Better Home Siding Choices
During the 1960s, vinyl siding was developed as an alternative to inexpensive and dent-prone aluminum siding. However, vinyl siding is vulnerable to certain issues like cracks and breaks especially in poor weather conditions such as extreme cold and high wind. Builders who use James Hardie siding choose a more beautiful type of siding constructed from fiber cement, which will protect your new home for years to come. James Hardie siding is five times thicker than traditional vinyl siding, making it highly resistant to wind, snow, hail, and extreme temperatures. Vinyl siding is flammable and this could become problematic if you have grills or outdoor fireplaces near the exterior of the home. James Hardie siding has high heat resistance and also will not sag or wrinkle from sun exposure. Compared to vinyl siding, James Hardie sidings color will fade 20 percent less.
Along with the building materials used by your New Jersey custom homebuilder, you should consider the company’s past performance as told my recent clients and contract terms. A few unsavory builders may use high-pressure techniques to get you to sign, but then have limited availability to start the project. GTG Builders are the rare exception that will start a project immediately after contracts are signed. Another advantage of GTG Builders is a minimum deposit is requested upfront. Competitors may ask for 10 percent or more at time of signing.
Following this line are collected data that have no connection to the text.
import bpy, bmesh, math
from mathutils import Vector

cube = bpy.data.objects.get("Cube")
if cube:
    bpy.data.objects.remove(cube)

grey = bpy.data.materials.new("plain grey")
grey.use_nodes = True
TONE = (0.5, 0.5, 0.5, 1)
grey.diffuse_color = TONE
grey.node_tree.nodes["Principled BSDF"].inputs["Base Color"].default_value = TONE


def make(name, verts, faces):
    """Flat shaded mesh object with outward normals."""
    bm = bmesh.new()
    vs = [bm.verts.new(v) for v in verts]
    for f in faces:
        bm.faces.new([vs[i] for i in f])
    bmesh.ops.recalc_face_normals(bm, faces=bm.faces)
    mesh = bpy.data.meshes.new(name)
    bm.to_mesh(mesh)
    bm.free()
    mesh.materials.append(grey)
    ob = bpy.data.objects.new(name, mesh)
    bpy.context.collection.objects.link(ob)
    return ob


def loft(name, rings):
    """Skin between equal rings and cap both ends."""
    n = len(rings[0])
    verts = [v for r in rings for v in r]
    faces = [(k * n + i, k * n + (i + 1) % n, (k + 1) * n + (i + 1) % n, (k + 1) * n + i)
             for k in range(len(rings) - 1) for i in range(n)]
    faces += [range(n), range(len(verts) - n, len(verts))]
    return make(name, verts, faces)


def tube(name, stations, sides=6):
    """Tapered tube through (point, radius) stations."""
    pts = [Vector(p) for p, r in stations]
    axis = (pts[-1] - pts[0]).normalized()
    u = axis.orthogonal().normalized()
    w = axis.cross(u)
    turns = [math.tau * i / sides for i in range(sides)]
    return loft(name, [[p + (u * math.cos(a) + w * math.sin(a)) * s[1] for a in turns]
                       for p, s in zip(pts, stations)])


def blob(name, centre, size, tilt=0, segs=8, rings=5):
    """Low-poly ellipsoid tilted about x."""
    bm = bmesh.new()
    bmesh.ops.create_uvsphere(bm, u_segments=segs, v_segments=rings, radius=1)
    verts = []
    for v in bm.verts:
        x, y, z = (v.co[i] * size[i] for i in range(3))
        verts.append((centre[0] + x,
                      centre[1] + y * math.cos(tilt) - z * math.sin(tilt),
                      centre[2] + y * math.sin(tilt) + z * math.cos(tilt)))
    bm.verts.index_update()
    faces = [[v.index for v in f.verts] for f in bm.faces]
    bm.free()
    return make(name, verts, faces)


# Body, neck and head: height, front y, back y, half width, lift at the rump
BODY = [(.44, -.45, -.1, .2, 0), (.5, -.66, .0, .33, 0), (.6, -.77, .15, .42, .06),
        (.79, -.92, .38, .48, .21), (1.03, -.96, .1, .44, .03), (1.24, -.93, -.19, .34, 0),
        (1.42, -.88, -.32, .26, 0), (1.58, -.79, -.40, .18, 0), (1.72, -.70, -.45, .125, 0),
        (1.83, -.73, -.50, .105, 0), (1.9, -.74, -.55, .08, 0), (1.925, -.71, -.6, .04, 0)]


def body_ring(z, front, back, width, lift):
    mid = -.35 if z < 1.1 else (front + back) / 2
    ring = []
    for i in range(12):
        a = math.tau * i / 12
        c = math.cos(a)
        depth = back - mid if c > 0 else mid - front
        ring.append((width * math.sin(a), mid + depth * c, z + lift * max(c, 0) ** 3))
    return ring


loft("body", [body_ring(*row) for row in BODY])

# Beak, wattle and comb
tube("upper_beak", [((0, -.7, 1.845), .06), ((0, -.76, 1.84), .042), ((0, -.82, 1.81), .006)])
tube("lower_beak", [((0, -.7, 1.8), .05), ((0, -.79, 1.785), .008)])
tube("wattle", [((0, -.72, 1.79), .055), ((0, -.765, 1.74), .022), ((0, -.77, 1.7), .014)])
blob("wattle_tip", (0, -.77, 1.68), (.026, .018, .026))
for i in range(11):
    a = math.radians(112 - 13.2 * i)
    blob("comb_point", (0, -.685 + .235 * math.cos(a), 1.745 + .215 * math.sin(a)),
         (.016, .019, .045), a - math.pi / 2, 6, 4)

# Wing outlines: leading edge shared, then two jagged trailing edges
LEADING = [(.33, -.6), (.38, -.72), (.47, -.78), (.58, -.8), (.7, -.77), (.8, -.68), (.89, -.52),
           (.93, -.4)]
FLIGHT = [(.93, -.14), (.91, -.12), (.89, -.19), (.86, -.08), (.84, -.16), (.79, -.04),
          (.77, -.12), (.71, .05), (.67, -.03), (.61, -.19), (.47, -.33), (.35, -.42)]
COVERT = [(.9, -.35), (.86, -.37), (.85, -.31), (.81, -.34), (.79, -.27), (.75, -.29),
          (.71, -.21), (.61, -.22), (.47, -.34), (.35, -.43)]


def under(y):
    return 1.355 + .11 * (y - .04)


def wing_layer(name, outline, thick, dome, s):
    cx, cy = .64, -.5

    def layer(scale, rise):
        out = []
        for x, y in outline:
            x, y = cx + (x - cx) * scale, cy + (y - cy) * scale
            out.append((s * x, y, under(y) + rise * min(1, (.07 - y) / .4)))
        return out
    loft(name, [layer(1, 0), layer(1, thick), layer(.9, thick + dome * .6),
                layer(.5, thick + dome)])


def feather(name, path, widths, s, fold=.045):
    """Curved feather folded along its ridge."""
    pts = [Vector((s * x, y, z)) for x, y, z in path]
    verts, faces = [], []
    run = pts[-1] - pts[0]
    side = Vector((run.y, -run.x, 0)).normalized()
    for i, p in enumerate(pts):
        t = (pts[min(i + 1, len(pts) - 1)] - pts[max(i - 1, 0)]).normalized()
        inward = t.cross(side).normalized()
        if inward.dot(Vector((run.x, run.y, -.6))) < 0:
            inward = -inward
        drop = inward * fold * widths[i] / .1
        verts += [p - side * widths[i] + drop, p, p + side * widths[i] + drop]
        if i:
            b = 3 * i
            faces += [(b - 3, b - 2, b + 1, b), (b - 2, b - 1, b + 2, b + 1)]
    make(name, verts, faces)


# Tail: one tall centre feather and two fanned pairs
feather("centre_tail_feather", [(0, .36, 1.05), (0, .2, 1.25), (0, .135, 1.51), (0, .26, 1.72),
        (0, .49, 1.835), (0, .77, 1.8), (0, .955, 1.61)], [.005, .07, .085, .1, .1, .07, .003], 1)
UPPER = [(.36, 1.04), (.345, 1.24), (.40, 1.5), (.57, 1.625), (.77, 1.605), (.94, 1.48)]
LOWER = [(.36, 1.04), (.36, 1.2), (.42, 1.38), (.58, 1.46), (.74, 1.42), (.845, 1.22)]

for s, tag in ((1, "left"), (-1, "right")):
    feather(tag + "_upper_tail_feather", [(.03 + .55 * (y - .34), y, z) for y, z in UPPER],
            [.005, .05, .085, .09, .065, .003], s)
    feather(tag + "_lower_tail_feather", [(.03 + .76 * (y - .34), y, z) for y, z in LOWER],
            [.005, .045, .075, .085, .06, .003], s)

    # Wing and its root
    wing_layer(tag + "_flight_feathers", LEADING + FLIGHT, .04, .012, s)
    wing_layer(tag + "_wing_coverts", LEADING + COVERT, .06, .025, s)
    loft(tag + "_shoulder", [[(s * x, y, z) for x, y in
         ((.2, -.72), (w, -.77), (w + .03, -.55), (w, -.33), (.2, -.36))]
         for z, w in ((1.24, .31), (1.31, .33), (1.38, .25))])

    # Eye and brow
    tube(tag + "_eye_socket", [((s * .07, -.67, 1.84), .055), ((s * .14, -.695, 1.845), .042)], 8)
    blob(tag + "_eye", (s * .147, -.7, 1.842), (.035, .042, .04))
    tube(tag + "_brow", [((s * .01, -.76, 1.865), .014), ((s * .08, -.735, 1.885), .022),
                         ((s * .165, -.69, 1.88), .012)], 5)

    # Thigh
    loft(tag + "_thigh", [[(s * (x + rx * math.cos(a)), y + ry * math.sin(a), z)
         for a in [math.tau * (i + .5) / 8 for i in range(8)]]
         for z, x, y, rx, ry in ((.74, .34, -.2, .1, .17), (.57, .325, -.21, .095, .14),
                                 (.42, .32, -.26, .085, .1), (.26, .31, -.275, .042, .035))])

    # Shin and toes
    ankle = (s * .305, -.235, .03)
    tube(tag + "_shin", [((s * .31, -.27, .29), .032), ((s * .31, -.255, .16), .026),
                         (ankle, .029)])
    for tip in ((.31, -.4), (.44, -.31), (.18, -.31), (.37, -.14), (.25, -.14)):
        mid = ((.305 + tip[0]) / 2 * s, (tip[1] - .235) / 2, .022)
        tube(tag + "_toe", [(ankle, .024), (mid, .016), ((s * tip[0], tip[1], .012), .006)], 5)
Versatility of Builder
Experience will play a part in choosing the right homebuilder for you. A builder with limited experience or that operates in only a small market will not have an innovative mindset about your home project. Home builds require different best practices depending on their location in New Jersey. For instance, custom homes at the Jersey Shore will need inclusions that protect the residence from coastal storm damage. Choose a builder well-versed in different NJ markets and environments.
Interview each New Jersey custom homebuilder extensively before making your final choice. Ask what materials they use for construction projects and request a list of references to review past projects. When you have found a quality NJ custom homebuilder, you will should feel an overwhelming sense of excitement about your new home project.